Personal Vs. Teacher Assessments
Every day, students in both Technology class and PE are asked to complete a Daily Personal Assessment; the teacher also gives every student an assessment every day. Although these assessments do not count much toward grades, they are a great indicator of how each student did that day in class!
Daily Personal Assessments have four levels: Wow (4 pts), Great Job (3 pts), Keep On Trying (2 pts), and Needs More Effort (1 pt). Students are asked to grade themselves at the highest level (Wow) if they tried their hardest, followed directions perfectly, and mastered every skill presented in class that day. If the student did not master every skill but still listened well and tried hard, they should grade themselves at a Great Job. Keep on Trying is for students who received a formal warning or a 2-minute timeout, and Needs More Effort is for students who received a 5-minute timeout or were sent to the Principal's Office. Most students should have a Daily Personal Assessment at Great Job (3 pts)most of the time.
Daily Teacher Assessments also have four levels: All students start at the highest level (4 pts) at the beginning of every class. If a student is repeatedly reminded to stay on task, the grade is reduced to the second highest level (3 pts). The last two levels are similar to the Personal Assessment (2 pts for a formal warning or 2 minute timeout; 1 pt for a 5 minute timeout or the Principal's Office). Occasionally a student may receive extra credit ( 5 pts) on the Teacher Assessment if s/he exceeded expectations.
So why do assessments at all?
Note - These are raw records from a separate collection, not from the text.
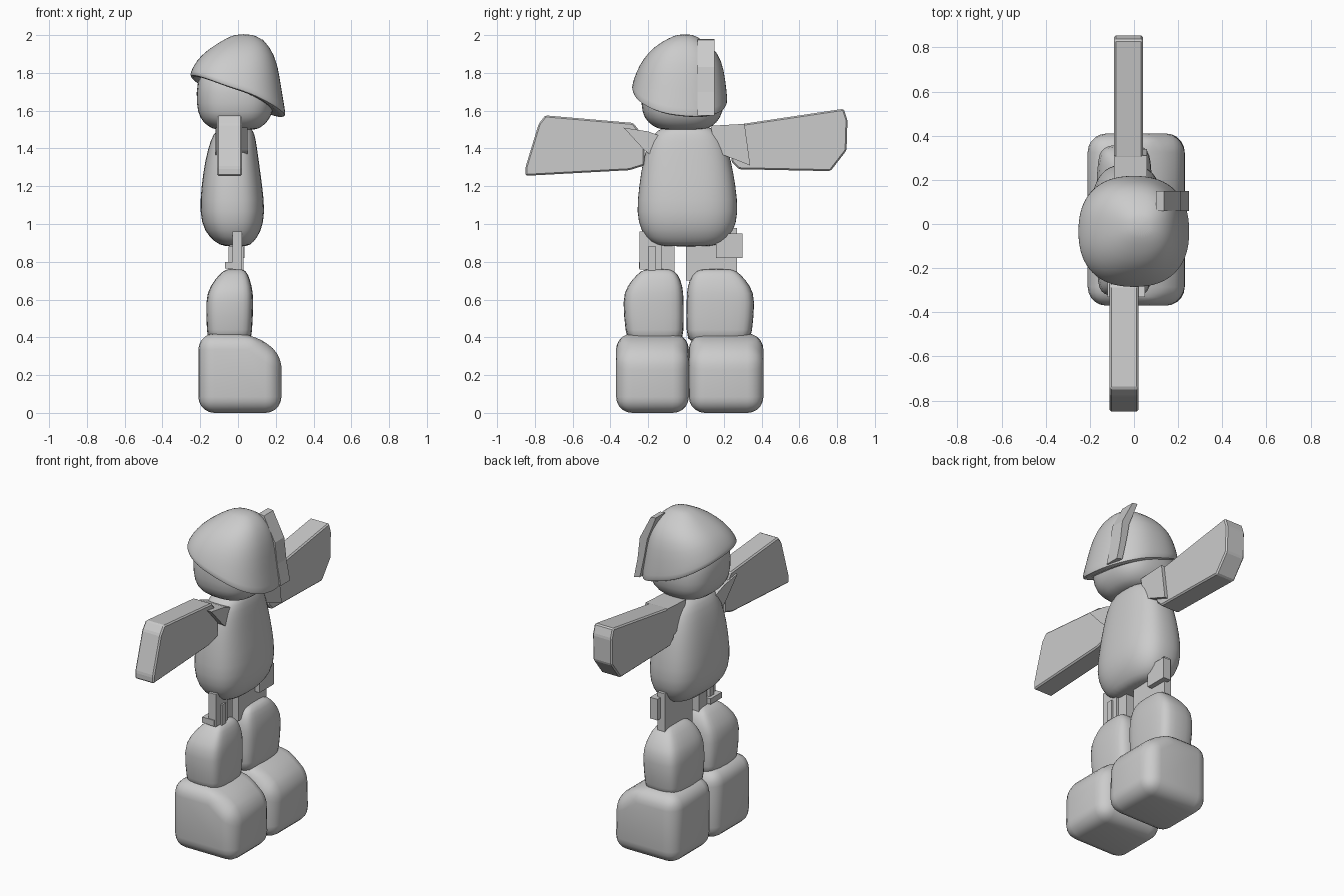
import bpy, bmesh
from math import cos, sin, pi, copysign

if "Cube" in bpy.data.objects:
    bpy.data.objects.remove(bpy.data.objects["Cube"])

GREY = (0.6, 0.6, 0.6, 1)
mat = bpy.data.materials.new("plain grey")
mat.use_nodes = True
mat.diffuse_color = GREY
mat.node_tree.nodes["Principled BSDF"].inputs["Base Color"].default_value = GREY


def finish(name, bm, smooth=False, angle=0.6):
    bmesh.ops.recalc_face_normals(bm, faces=bm.faces)
    mesh = bpy.data.meshes.new(name)
    bm.to_mesh(mesh)
    bm.free()
    mesh.materials.append(mat)
    obj = bpy.data.objects.new(name, mesh)
    bpy.context.collection.objects.link(obj)
    if smooth:
        bpy.ops.object.select_all(action="DESELECT")
        obj.select_set(True)
        bpy.context.view_layer.objects.active = obj
        bpy.ops.object.shade_smooth_by_angle(angle=angle)
    return obj


def loft(name, rings, power=0.75, sides=24, angle=0.9):
    """Rings are (z, x0, x1, y0, y1, tilt along x, tilt along y)."""
    bm = bmesh.new()
    loops = []
    for z, x0, x1, y0, y1, *tilt in rings:
        tx, ty = tilt or (0, 0)
        loop = []
        for i in range(sides):
            c, s = cos(2 * pi * i / sides), sin(2 * pi * i / sides)
            px, py = (copysign(abs(v) ** power, v) for v in (c, s))
            loop.append(bm.verts.new(((x0 + x1) / 2 + px * (x1 - x0) / 2,
                                      (y0 + y1) / 2 + py * (y1 - y0) / 2,
                                      z + tx * c + ty * s)))
        loops.append(loop)
    for a, b in zip(loops, loops[1:]):
        for i in range(sides):
            j = (i + 1) % sides
            bm.faces.new((a[i], a[j], b[j], b[i]))
    bm.faces.new(loops[0])
    bm.faces.new(loops[-1])
    obj = finish(name, bm, True, angle)
    sub = obj.modifiers.new("round", "SUBSURF")
    sub.levels = sub.render_levels = 1
    return obj


def prism(name, outline, axis, lo, hi, bevel=0, segments=1, smooth=False):
    """Extrude an outline along x (outline in y, z) or y (outline in x, z)."""
    def place(p, d):
        return (d, *p) if axis == "x" else (p[0], d, p[1])
    bm = bmesh.new()
    ends = [[bm.verts.new(place(p, d)) for p in outline] for d in (lo, hi)]
    for e in ends:
        bm.faces.new(e)
    for i in range(len(outline)):
        j = (i + 1) % len(outline)
        bm.faces.new((ends[0][i], ends[0][j], ends[1][j], ends[1][i]))
    bmesh.ops.recalc_face_normals(bm, faces=bm.faces)
    if bevel:
        bmesh.ops.bevel(bm, geom=bm.edges[:], offset=bevel, segments=segments,
                        profile=0.5, affect="EDGES", clamp_overlap=True)
    return finish(name, bm, smooth)


def box(name, x0, x1, y0, y1, z0, z1):
    return prism(name, [(y0, z0), (y1, z0), (y1, z1), (y0, z1)], "x", x0, x1)


# Feet and lower legs
foot = [(-0.21, 0), (0.23, 0), (0.23, 0.31), (0.08, 0.42), (-0.21, 0.42)]
for side, y0, y1, sgn in (("right", -0.37, 0.015, -1), ("left", 0.015, 0.41, 1)):
    prism(side + "_foot", foot, "y", y0, y1, 0.085, 5, True)
    inner, outer = (-0.01, -0.34) if sgn < 0 else (0.0, 0.37)
    rows = []
    for z, x0, x1, cut_in, cut_out in (
            (0.36, -0.16, 0.07, 0.01, 0.03), (0.42, -0.165, 0.075, 0, 0.02),
            (0.60, -0.175, 0.085, 0, 0), (0.67, -0.15, 0.075, 0.005, 0.025),
            (0.735, -0.1, 0.055, 0.03, 0.08), (0.765, -0.06, 0.03, 0.07, 0.12)):
        a, b = inner + sgn * cut_in, outer - sgn * cut_out
        rows.append((z, x0, x1, min(a, b), max(a, b)))
    loft(side + "_lower_leg", rows, 0.5, 16)

# Thin thighs with their joint pieces
box("right_thigh", -0.045, 0.005, -0.14, -0.06, 0.70, 0.98)
box("right_thigh_plate", -0.03, 0.02, -0.245, -0.13, 0.76, 0.96)
box("right_knee_block", -0.07, 0.01, -0.25, -0.14, 0.765, 0.80)
box("right_knee_pin", -0.05, 0.03, -0.20, -0.16, 0.72, 0.88)
box("left_thigh", -0.045, 0.005, 0.0, 0.27, 0.70, 0.98)
box("left_thigh_plate", -0.015, 0.035, 0.16, 0.30, 0.82, 0.95)

# Torso
loft("torso", [
    (0.88, -0.07, 0.05, -0.13, 0.14), (0.90, -0.12, 0.08, -0.19, 0.20),
    (0.96, -0.18, 0.125, -0.24, 0.255), (1.06, -0.205, 0.145, -0.265, 0.28),
    (1.20, -0.195, 0.13, -0.25, 0.265), (1.34, -0.175, 0.11, -0.23, 0.24),
    (1.45, -0.145, 0.095, -0.195, 0.205), (1.50, -0.115, 0.08, -0.15, 0.16),
    (1.52, -0.06, 0.05, -0.09, 0.10)])

# Head
loft("head", [
    (1.495, -0.11, 0.09, -0.12, 0.09), (1.515, -0.16, 0.13, -0.175, 0.14),
    (1.56, -0.205, 0.175, -0.225, 0.185), (1.63, -0.222, 0.195, -0.24, 0.205),
    (1.76, -0.222, 0.195, -0.24, 0.20), (1.85, -0.17, 0.15, -0.19, 0.15)])

# Hair cap, with a brim that dips towards +x
loft("hair", [
    (1.70, -0.18, 0.16, -0.20, 0.15, -0.09, -0.03),
    (1.67, -0.225, 0.225, -0.255, 0.19, -0.10, -0.035),
    (1.675, -0.255, 0.255, -0.29, 0.22, -0.105, -0.035),
    (1.70, -0.253, 0.25, -0.285, 0.22, -0.10, -0.035),
    (1.78, -0.235, 0.23, -0.265, 0.21, -0.06, -0.02),
    (1.87, -0.20, 0.21, -0.23, 0.19, -0.02, 0),
    (1.94, -0.135, 0.17, -0.17, 0.14, 0, 0),
    (1.985, -0.06, 0.12, -0.09, 0.07, 0, 0),
    (2.005, -0.01, 0.07, -0.04, 0.03, 0, 0)], 0.85, 32)

# Flat lock of hair on the +x side
prism("hair_lock", [(0.10, 1.98), (0.135, 1.975), (0.21, 1.83), (0.225, 1.70),
                    (0.25, 1.575), (0.21, 1.585), (0.18, 1.72), (0.16, 1.83)],
      "y", 0.06, 0.15)

# Flat arms with a chamfered rim, and shoulder wedges
prism("right_arm", [(-0.85, 1.255), (-0.85, 1.30), (-0.78, 1.53), (-0.745, 1.575),
                    (-0.28, 1.535), (-0.22, 1.46), (-0.22, 1.31), (-0.30, 1.285)],
      "x", -0.11, 0.02, 0.008)
prism("left_arm", [(0.28, 1.29), (0.765, 1.28), (0.85, 1.39), (0.855, 1.55),
                   (0.835, 1.61), (0.30, 1.53), (0.24, 1.50), (0.24, 1.33)],
      "x", -0.09, 0.04, 0.008)
prism("right_shoulder", [(-0.33, 1.51), (-0.22, 1.39), (-0.14, 1.33),
                         (-0.12, 1.46), (-0.2, 1.49)], "x", -0.12, 0.05)
prism("left_shoulder", [(0.34, 1.31), (0.31, 1.53), (0.13, 1.52),
                        (0.16, 1.38)], "x", -0.09, 0.06)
Daily assessments provide a good litmus test to how a student is feeling about class every day. If the student is engaged, confident, and positive in class, it shows with a Personal Assessment of 3 or 4 points. If a student is feeling negative about class that day (maybe the material was difficult or there was a personal issue) it shows, as well.
Teacher Assessments can help fill in the blanks on what happened in class that day. If the teacher and student had similarly low scores, the student was probably distracted, unengaged, or felt very uncomfortable with the class material. If the student rated him/herself low, but the teacher rated him/her high, the student may have had a personal issue in class with another student, or may just be having a bad day. I do monitor daily assessments and follow up with students who consistently rate themselves very low or who consistently have 2 or 3 points difference between the two assessments.
If you have additional questions about how assessments work or if you would like to discuss your child individually, please email me at firstname.lastname@example.org.